> _WHAT YOU WILL DO_
All the entries that follow are to be returned exactly.

**** RECORDS SUPPLIED

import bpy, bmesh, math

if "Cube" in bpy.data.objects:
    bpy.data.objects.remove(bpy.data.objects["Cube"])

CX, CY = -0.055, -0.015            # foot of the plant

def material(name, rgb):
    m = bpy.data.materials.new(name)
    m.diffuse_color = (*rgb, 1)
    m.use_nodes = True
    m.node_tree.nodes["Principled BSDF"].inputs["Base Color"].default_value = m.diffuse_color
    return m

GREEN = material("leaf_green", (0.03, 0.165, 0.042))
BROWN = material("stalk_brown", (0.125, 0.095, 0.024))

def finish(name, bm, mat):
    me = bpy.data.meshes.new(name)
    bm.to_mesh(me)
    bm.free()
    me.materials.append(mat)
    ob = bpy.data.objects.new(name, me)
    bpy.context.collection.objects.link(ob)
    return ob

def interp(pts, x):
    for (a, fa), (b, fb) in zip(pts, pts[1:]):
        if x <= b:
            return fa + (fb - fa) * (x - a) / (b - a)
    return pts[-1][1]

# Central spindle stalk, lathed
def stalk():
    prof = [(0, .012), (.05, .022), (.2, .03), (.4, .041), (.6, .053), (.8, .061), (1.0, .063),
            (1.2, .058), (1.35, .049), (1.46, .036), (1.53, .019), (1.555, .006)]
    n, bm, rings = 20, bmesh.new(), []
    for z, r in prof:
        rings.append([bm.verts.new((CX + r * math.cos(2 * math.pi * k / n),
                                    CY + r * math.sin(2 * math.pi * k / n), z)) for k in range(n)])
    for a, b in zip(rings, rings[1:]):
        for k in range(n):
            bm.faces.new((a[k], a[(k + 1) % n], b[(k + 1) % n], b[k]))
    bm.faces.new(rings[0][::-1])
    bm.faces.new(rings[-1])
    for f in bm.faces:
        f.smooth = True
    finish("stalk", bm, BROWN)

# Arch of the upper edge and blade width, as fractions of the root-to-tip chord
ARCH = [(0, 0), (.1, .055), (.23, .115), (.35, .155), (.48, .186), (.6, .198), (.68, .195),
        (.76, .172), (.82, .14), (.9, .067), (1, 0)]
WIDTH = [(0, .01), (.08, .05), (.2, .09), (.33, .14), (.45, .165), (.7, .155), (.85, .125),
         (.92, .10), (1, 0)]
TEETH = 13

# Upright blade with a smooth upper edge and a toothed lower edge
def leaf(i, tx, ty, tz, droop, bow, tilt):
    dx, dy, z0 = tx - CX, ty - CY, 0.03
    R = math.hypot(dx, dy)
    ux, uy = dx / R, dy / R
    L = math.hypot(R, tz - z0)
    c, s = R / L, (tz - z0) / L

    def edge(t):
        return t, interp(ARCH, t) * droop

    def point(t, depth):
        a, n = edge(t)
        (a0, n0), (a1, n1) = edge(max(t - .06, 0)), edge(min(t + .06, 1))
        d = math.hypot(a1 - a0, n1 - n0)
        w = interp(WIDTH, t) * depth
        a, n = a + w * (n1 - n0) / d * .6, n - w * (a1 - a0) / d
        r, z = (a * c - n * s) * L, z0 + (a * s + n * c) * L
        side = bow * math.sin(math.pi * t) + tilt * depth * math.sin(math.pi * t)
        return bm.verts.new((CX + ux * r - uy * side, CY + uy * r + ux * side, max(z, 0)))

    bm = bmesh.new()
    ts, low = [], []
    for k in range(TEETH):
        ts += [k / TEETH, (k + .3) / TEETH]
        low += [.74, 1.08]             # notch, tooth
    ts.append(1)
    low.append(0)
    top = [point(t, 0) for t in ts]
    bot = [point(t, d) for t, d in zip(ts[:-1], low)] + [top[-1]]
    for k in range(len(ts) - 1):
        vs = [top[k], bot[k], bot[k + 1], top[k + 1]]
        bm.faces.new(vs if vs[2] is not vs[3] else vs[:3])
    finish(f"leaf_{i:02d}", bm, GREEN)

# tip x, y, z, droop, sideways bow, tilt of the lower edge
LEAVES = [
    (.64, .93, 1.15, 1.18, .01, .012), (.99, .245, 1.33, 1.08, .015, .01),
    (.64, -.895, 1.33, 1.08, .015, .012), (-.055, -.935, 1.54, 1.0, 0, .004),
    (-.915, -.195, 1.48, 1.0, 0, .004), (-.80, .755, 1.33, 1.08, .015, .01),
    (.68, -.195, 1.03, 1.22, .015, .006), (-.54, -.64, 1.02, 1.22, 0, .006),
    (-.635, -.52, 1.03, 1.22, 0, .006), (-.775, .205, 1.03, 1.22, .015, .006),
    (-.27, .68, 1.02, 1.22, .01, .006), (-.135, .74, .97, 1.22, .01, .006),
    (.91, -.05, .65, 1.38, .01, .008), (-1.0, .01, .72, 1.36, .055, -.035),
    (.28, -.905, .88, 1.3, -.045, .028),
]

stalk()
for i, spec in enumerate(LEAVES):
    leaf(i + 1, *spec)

********

> _TASK SOLUTION_
import bpy, bmesh, math

if "Cube" in bpy.data.objects:
    bpy.data.objects.remove(bpy.data.objects["Cube"])

CX, CY = -0.055, -0.015            # foot of the plant

def material(name, rgb):
    m = bpy.data.materials.new(name)
    m.diffuse_color = (*rgb, 1)
    m.use_nodes = True
    m.node_tree.nodes["Principled BSDF"].inputs["Base Color"].default_value = m.diffuse_color
    return m

GREEN = material("leaf_green", (0.03, 0.165, 0.042))
BROWN = material("stalk_brown", (0.125, 0.095, 0.024))

def finish(name, bm, mat):
    me = bpy.data.meshes.new(name)
    bm.to_mesh(me)
    bm.free()
    me.materials.append(mat)
    ob = bpy.data.objects.new(name, me)
    bpy.context.collection.objects.link(ob)
    return ob

def interp(pts, x):
    for (a, fa), (b, fb) in zip(pts, pts[1:]):
        if x <= b:
            return fa + (fb - fa) * (x - a) / (b - a)
    return pts[-1][1]

# Central spindle stalk, lathed
def stalk():
    prof = [(0, .012), (.05, .022), (.2, .03), (.4, .041), (.6, .053), (.8, .061), (1.0, .063),
            (1.2, .058), (1.35, .049), (1.46, .036), (1.53, .019), (1.555, .006)]
    n, bm, rings = 20, bmesh.new(), []
    for z, r in prof:
        rings.append([bm.verts.new((CX + r * math.cos(2 * math.pi * k / n),
                                    CY + r * math.sin(2 * math.pi * k / n), z)) for k in range(n)])
    for a, b in zip(rings, rings[1:]):
        for k in range(n):
            bm.faces.new((a[k], a[(k + 1) % n], b[(k + 1) % n], b[k]))
    bm.faces.new(rings[0][::-1])
    bm.faces.new(rings[-1])
    for f in bm.faces:
        f.smooth = True
    finish("stalk", bm, BROWN)

# Arch of the upper edge and blade width, as fractions of the root-to-tip chord
ARCH = [(0, 0), (.1, .055), (.23, .115), (.35, .155), (.48, .186), (.6, .198), (.68, .195),
        (.76, .172), (.82, .14), (.9, .067), (1, 0)]
WIDTH = [(0, .01), (.08, .05), (.2, .09), (.33, .14), (.45, .165), (.7, .155), (.85, .125),
         (.92, .10), (1, 0)]
TEETH = 13

# Upright blade with a smooth upper edge and a toothed lower edge
def leaf(i, tx, ty, tz, droop, bow, tilt):
    dx, dy, z0 = tx - CX, ty - CY, 0.03
    R = math.hypot(dx, dy)
    ux, uy = dx / R, dy / R
    L = math.hypot(R, tz - z0)
    c, s = R / L, (tz - z0) / L

    def edge(t):
        return t, interp(ARCH, t) * droop

    def point(t, depth):
        a, n = edge(t)
        (a0, n0), (a1, n1) = edge(max(t - .06, 0)), edge(min(t + .06, 1))
        d = math.hypot(a1 - a0, n1 - n0)
        w = interp(WIDTH, t) * depth
        a, n = a + w * (n1 - n0) / d * .6, n - w * (a1 - a0) / d
        r, z = (a * c - n * s) * L, z0 + (a * s + n * c) * L
        side = bow * math.sin(math.pi * t) + tilt * depth * math.sin(math.pi * t)
        return bm.verts.new((CX + ux * r - uy * side, CY + uy * r + ux * side, max(z, 0)))

    bm = bmesh.new()
    ts, low = [], []
    for k in range(TEETH):
        ts += [k / TEETH, (k + .3) / TEETH]
        low += [.74, 1.08]             # notch, tooth
    ts.append(1)
    low.append(0)
    top = [point(t, 0) for t in ts]
    bot = [point(t, d) for t, d in zip(ts[:-1], low)] + [top[-1]]
    for k in range(len(ts) - 1):
        vs = [top[k], bot[k], bot[k + 1], top[k + 1]]
        bm.faces.new(vs if vs[2] is not vs[3] else vs[:3])
    finish(f"leaf_{i:02d}", bm, GREEN)

# tip x, y, z, droop, sideways bow, tilt of the lower edge
LEAVES = [
    (.64, .93, 1.15, 1.18, .01, .012), (.99, .245, 1.33, 1.08, .015, .01),
    (.64, -.895, 1.33, 1.08, .015, .012), (-.055, -.935, 1.54, 1.0, 0, .004),
    (-.915, -.195, 1.48, 1.0, 0, .004), (-.80, .755, 1.33, 1.08, .015, .01),
    (.68, -.195, 1.03, 1.22, .015, .006), (-.54, -.64, 1.02, 1.22, 0, .006),
    (-.635, -.52, 1.03, 1.22, 0, .006), (-.775, .205, 1.03, 1.22, .015, .006),
    (-.27, .68, 1.02, 1.22, .01, .006), (-.135, .74, .97, 1.22, .01, .006),
    (.91, -.05, .65, 1.38, .01, .008), (-1.0, .01, .72, 1.36, .055, -.035),
    (.28, -.905, .88, 1.3, -.045, .028),
]

stalk()
for i, spec in enumerate(LEAVES):
    leaf(i + 1, *spec)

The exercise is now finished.